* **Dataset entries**
□ □ □
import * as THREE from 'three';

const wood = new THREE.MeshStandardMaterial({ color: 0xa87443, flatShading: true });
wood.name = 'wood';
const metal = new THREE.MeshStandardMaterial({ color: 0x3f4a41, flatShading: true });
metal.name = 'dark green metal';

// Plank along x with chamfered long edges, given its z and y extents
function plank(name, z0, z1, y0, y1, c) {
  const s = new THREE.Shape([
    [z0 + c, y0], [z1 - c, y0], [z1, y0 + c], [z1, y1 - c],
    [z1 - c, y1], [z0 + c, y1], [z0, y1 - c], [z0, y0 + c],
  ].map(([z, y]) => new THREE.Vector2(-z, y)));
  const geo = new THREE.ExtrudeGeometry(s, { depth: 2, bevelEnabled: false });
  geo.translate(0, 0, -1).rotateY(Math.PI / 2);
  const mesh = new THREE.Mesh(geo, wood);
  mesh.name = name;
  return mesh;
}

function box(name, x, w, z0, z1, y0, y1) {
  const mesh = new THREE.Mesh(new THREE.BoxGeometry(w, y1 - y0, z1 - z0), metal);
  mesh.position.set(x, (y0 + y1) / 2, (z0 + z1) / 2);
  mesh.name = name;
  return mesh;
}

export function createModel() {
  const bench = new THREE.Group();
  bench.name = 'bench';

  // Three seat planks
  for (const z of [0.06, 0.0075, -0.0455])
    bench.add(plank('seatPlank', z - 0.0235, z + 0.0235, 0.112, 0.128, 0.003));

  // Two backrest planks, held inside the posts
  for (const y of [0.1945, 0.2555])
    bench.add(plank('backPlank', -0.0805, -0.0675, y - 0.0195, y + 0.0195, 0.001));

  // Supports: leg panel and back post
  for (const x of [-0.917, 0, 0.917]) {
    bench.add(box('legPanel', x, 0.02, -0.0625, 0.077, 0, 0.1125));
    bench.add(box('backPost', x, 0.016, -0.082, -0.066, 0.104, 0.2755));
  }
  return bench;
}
□ □ □
* **Task brief**
A complete and exact repetition of the entries is required.

* **Solved problem**
import * as THREE from 'three';

const wood = new THREE.MeshStandardMaterial({ color: 0xa87443, flatShading: true });
wood.name = 'wood';
const metal = new THREE.MeshStandardMaterial({ color: 0x3f4a41, flatShading: true });
metal.name = 'dark green metal';

// Plank along x with chamfered long edges, given its z and y extents
function plank(name, z0, z1, y0, y1, c) {
  const s = new THREE.Shape([
    [z0 + c, y0], [z1 - c, y0], [z1, y0 + c], [z1, y1 - c],
    [z1 - c, y1], [z0 + c, y1], [z0, y1 - c], [z0, y0 + c],
  ].map(([z, y]) => new THREE.Vector2(-z, y)));
  const geo = new THREE.ExtrudeGeometry(s, { depth: 2, bevelEnabled: false });
  geo.translate(0, 0, -1).rotateY(Math.PI / 2);
  const mesh = new THREE.Mesh(geo, wood);
  mesh.name = name;
  return mesh;
}

function box(name, x, w, z0, z1, y0, y1) {
  const mesh = new THREE.Mesh(new THREE.BoxGeometry(w, y1 - y0, z1 - z0), metal);
  mesh.position.set(x, (y0 + y1) / 2, (z0 + z1) / 2);
  mesh.name = name;
  return mesh;
}

export function createModel() {
  const bench = new THREE.Group();
  bench.name = 'bench';

  // Three seat planks
  for (const z of [0.06, 0.0075, -0.0455])
    bench.add(plank('seatPlank', z - 0.0235, z + 0.0235, 0.112, 0.128, 0.003));

  // Two backrest planks, held inside the posts
  for (const y of [0.1945, 0.2555])
    bench.add(plank('backPlank', -0.0805, -0.0675, y - 0.0195, y + 0.0195, 0.001));

  // Supports: leg panel and back post
  for (const x of [-0.917, 0, 0.917]) {
    bench.add(box('legPanel', x, 0.02, -0.0625, 0.077, 0, 0.1125));
    bench.add(box('backPost', x, 0.016, -0.082, -0.066, 0.104, 0.2755));
  }
  return bench;
}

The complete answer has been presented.